Bill softens Citizens blow | April 26
Citizens customers lose again
Let's see if I've got this right: The Florida House of Representatives wants to increase homeowners' premiums for Citizens Property Insurance to one of two new highs. New customers would pay premiums that are "actuarially sound." Existing customers would see an increase over the 10 percent "glide path" annually.
Citizens Insurance has amassed billions in surpluses since the last major storm in 2005, according to your paper. The focus of the proposed rate increase is to persuade Citizens customers to seek coverage with private-sector property insurance companies — the same companies that support Florida lobbyists and make campaign contributions to worthy public servants like those who propose this legislation.
So what I get from this is that as a Citizens customer, the Republican-controlled House wants me to move to "Curly, Moe & Shemp Property Insurance and Auto Tire Vulcanizing Co.," whose reserves may or may not be able to withstand the impact of a major storm. Again the customer loses.
Joe King, New Port Richey
An enduring racial animus April 21, Bill Maxwell column
Who's playing race card?
I am sorry that some idiot used Bill Maxwell's face for target practice. I am sorry that some other idiot used Trayvon Martin's face for target practice. I am sorry that George W. Bush's face has been used by idiots for target practice.
I am sorry that Africans were sold as slaves by their own chieftains and brought to America by ruthless slave traders to brutal and terrible lives of slavery.
I am sorry for the decades of prejudice and discrimination against the black race.
I am sorry for the bitter and sometimes violent struggle for civil rights that I witnessed firsthand in the '60s. It has been a long, hard road to get to where we are now. The election, then re-election, of our first black president belies your conclusion that America is a place of hatred and racial animus.
What I am not sorry for is my dislike for our president's policies, my puzzlement over his lavish parties and trips during tough economic times, and my deep concern over his escalation of social programs that we cannot afford.
My concerns are not based on the color of our president's skin — they are based on the lack of beneficial results from his decisions. How sad that I am not allowed to express them for fear of being labeled a racist.
Who is playing the race card, me or Bill Maxwell?
Laura Harris, Brandon

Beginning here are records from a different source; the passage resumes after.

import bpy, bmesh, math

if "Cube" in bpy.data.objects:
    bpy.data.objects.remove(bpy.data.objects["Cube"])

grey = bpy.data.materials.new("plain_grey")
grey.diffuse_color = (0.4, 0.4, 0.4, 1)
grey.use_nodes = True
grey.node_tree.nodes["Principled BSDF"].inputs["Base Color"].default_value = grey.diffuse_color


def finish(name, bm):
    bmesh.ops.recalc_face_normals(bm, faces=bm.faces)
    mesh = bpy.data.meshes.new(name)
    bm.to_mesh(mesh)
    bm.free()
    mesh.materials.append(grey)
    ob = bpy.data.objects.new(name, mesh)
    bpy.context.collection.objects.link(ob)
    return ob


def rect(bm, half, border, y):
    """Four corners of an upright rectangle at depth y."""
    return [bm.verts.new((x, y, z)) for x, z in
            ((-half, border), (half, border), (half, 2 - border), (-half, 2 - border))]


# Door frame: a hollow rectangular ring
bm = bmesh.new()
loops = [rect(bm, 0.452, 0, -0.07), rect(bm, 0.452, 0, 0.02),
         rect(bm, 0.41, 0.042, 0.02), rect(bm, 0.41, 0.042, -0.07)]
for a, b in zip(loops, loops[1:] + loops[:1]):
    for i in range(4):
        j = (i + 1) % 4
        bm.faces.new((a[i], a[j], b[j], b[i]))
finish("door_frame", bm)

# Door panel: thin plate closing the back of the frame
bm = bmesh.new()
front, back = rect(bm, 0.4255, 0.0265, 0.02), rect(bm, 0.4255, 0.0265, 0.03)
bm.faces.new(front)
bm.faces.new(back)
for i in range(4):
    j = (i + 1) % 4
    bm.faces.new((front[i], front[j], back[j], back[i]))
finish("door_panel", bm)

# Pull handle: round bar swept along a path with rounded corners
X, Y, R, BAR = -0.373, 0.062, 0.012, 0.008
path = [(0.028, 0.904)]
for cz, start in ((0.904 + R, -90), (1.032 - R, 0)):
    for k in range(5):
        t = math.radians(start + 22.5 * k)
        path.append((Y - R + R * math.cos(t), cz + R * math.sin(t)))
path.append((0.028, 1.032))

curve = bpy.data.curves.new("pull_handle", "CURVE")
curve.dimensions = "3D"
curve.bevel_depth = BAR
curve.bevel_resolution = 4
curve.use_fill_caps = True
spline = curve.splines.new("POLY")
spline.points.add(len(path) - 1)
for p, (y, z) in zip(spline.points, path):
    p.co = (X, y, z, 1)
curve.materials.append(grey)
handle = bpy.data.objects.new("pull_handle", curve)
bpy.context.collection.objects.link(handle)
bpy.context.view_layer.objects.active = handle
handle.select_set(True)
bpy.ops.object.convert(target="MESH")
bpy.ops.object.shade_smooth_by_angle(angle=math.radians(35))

Covert and overt racism
This is for Bill Maxwell.
I am living in Belfast, Northern Ireland, and watched the presidential election from afar. I voted by absentee ballot. I read all kinds of articles during the election and also received many messages from an old high school acquaintance who is now a tea party member.
Most of the articles written about President Barack Obama were thinly veiled (or blatant) racism. Some of the purported fact-finding, especially about Obama's birthplace, was really horrible. The accusations made by people claiming to be rational were so unbelievably racist I sometimes could not believe my eyes.
So I agree with Bill Maxwell.
Elizabeth Ooms, Lake Como, N.J.
Bias runs both ways
Let's assume for the moment that Bill Maxwell is right, and that criticism of President Barack Obama, his policies, vacations, etc., is driven by racial animus. Despite no evidence or data to support his theory, if true, it would be a bad thing.
What then does he say about the president's supporters, many of whom admittedly voted for Obama because he is black? Are they not driven by race? Is racism in another form any less insidious?
Jackie Robinson endured racism despite being a superb ballplayer. The president, at least on the economy, is hitting well below the Mendoza Line and deserves to be criticized as any president would.
Finally, the old trope of racist until proven otherwise is weak and tiresome. I have come to expect better from Mr. Maxwell.
Eric Burns, Palm Harbor
Perspective cover | April 21
The fourth victim
I found the pictures on the cover of the Perspective section to be fascinating. The images showed a Boston that was strong, united and full of people willing to help one another. However, a photo of the captured suspect was included while a photo of the MIT officer he allegedly killed was omitted.
I have noticed that many news organizations are consistently referring to the three victims of the Boston Marathon bombing and neglect to mention Officer Sean Collier. Collier was as much a victim of this madness as the other three who died that Monday.
I wish you had included a photo of Collier as opposed to the suspect, as I believe that it sent a message that a villain gets more press than a hero.
Kayla Kuni, New Port Richey
Boston bombing isn't the first time U.S. missed threat | April 24, PolitiFact
King's selective blame
PolitiFact was nice enough to assign a "Mostly True" designation to Rep. Peter King's assertions that there were five cases where the Obama administration allowed terrorists to murder because it did not follow through on investigations. In three of those cases, no Americans were killed, and in a fourth, one was. Only the Army major killed multiple people at the Fort Hood Army base and, in that case, the Army officials are more to blame than anyone else.
However, the bombastic King never opined about the loss of almost 3,000 Americans on 9/11 due to the Bush administration's ignoring the report it was given on the use of airplanes by al-Qaida, a potential threat to the country.
Is it possible that King only criticizes Democrats and casts a blind eye toward Republican mistakes?
Roger Gambert, Palm Harbor